People often have mixed motivations in any action, so it is wise not to judge the motivations and intentions of others to quickly or to simply. The rabbis believed that all future developments within Jewish law that future rabbis would find, were already there; hidden seeds within the original text.
Thus, although in many areas of Jewish religious life, Orthodox Judaism seems very remote from Biblical Judaism, it really is not further away than many Supreme Court decisions that are supposed to be based on the Constitution.
For example, the Supreme Court maintains that there is a Constitutional right to privacy, but it is not literally written in the constitution. The Supreme Court rather derives the hidden seeds of a right to privacy from the Bill of Rights explicit limits to government interference in a citizens private life. From a Jewish perspective, this is an inspired insight from the constitution’s regard for the civil rights of all Americans.
Religious fundamentalists, who usually take Scripture literally and simplistically, always have problems with the obvious development of their religious tradition over the centuries. They often call these developments; deviations, distortions and even degenerations.
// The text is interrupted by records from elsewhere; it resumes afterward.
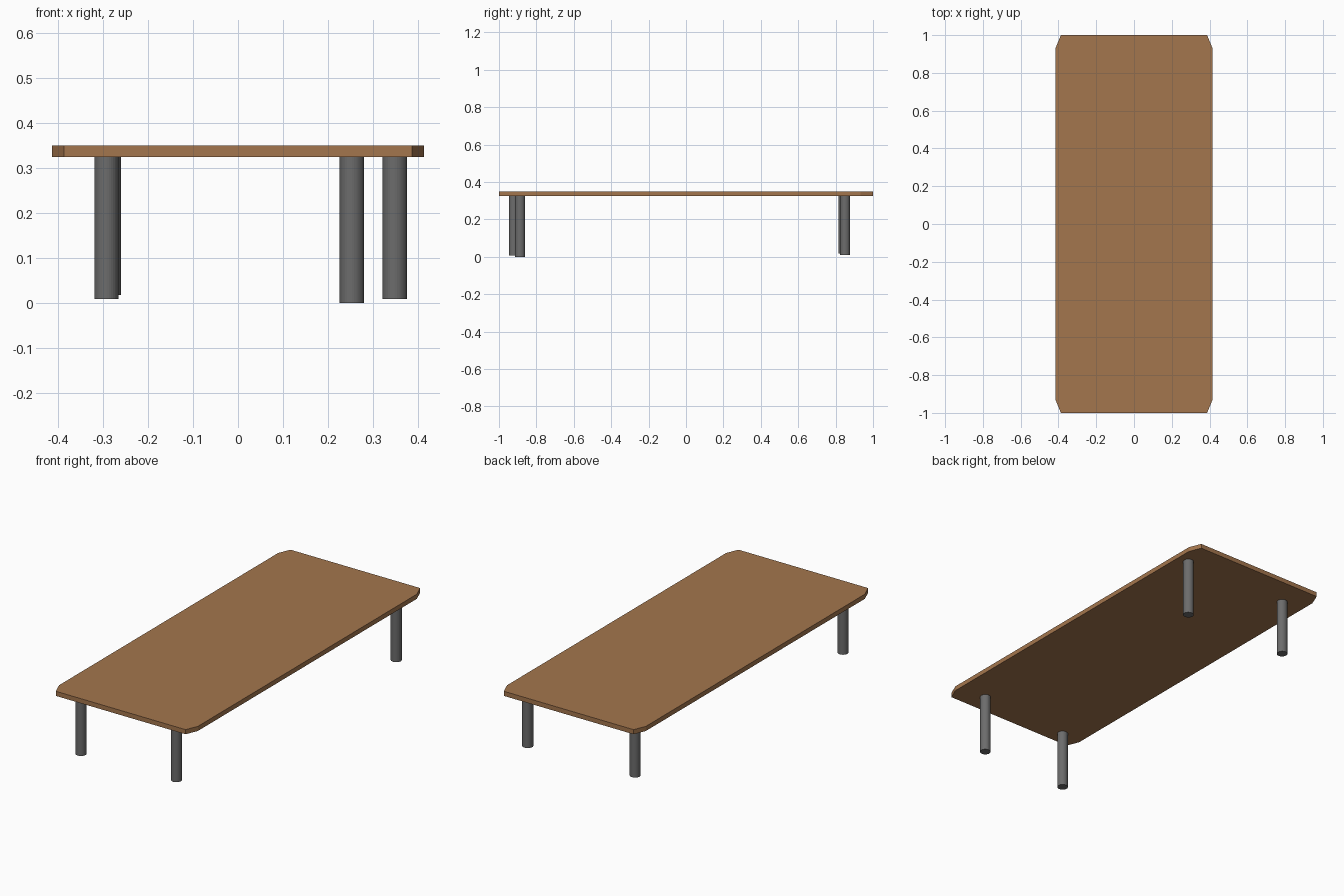
import bpy, bmesh

if "Cube" in bpy.data.objects:
    bpy.data.objects.remove(bpy.data.objects["Cube"])


def material(name, color):
    m = bpy.data.materials.new(name)
    m.diffuse_color = color
    m.use_nodes = True
    m.node_tree.nodes["Principled BSDF"].inputs["Base Color"].default_value = m.diffuse_color
    return m


wood = material("wood", (0.37, 0.18, 0.075, 1))
metal = material("dark_metal", (0.15, 0.15, 0.15, 1))

HALF_X, HALF_Y = 0.4145, 1.0
CUT_X, CUT_Y = 0.0275, 0.066
UNDERSIDE, SURFACE = 0.325, 0.35

# Tabletop: rectangle with clipped corners, extruded upward
outline = []
for sx, sy in ((1, 1), (-1, 1), (-1, -1), (1, -1)):
    pair = [(sx * HALF_X, sy * (HALF_Y - CUT_Y)),
            (sx * (HALF_X - CUT_X), sy * HALF_Y)]
    outline += pair if sx == sy else pair[::-1]

bm = bmesh.new()
face = bm.faces.new([bm.verts.new((x, y, UNDERSIDE)) for x, y in outline])
ext = bmesh.ops.extrude_face_region(bm, geom=[face])
top_verts = [g for g in ext["geom"] if isinstance(g, bmesh.types.BMVert)]
bmesh.ops.translate(bm, verts=top_verts, vec=(0, 0, SURFACE - UNDERSIDE))
bmesh.ops.recalc_face_normals(bm, faces=bm.faces)
mesh = bpy.data.meshes.new("tabletop")
bm.to_mesh(mesh)
bm.free()
tabletop = bpy.data.objects.new("tabletop", mesh)
tabletop.data.materials.append(wood)
bpy.context.collection.objects.link(tabletop)

# Legs: slightly uneven placement and length
legs = {
    "front_left_leg": (-0.293, -0.920, 0.008),
    "front_right_leg": (0.2535, -0.887, 0.0),
    "back_left_leg": (-0.287, 0.843, 0.017),
    "back_right_leg": (0.349, 0.851, 0.009),
}
for name, (x, y, foot) in legs.items():
    bpy.ops.mesh.primitive_cylinder_add(
        vertices=32, radius=0.027, depth=UNDERSIDE - foot,
        location=(x, y, (UNDERSIDE + foot) / 2))
    leg = bpy.context.object
    leg.name = name
    leg.data.materials.append(metal)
They believe that only the behaviors and understandings of the first few generations of believers are correct.
But all religions that have a history of more than a few centuries, have had to rely on a variety of interpretations to met the changing circumstances of human history, and that is why they are still alive today.
Indeed, it is the ability of Sacred Scriptures to inspire people who live in very different circumstances from the original group of believers, that provides evidence that the original texts are much more than simply human creations.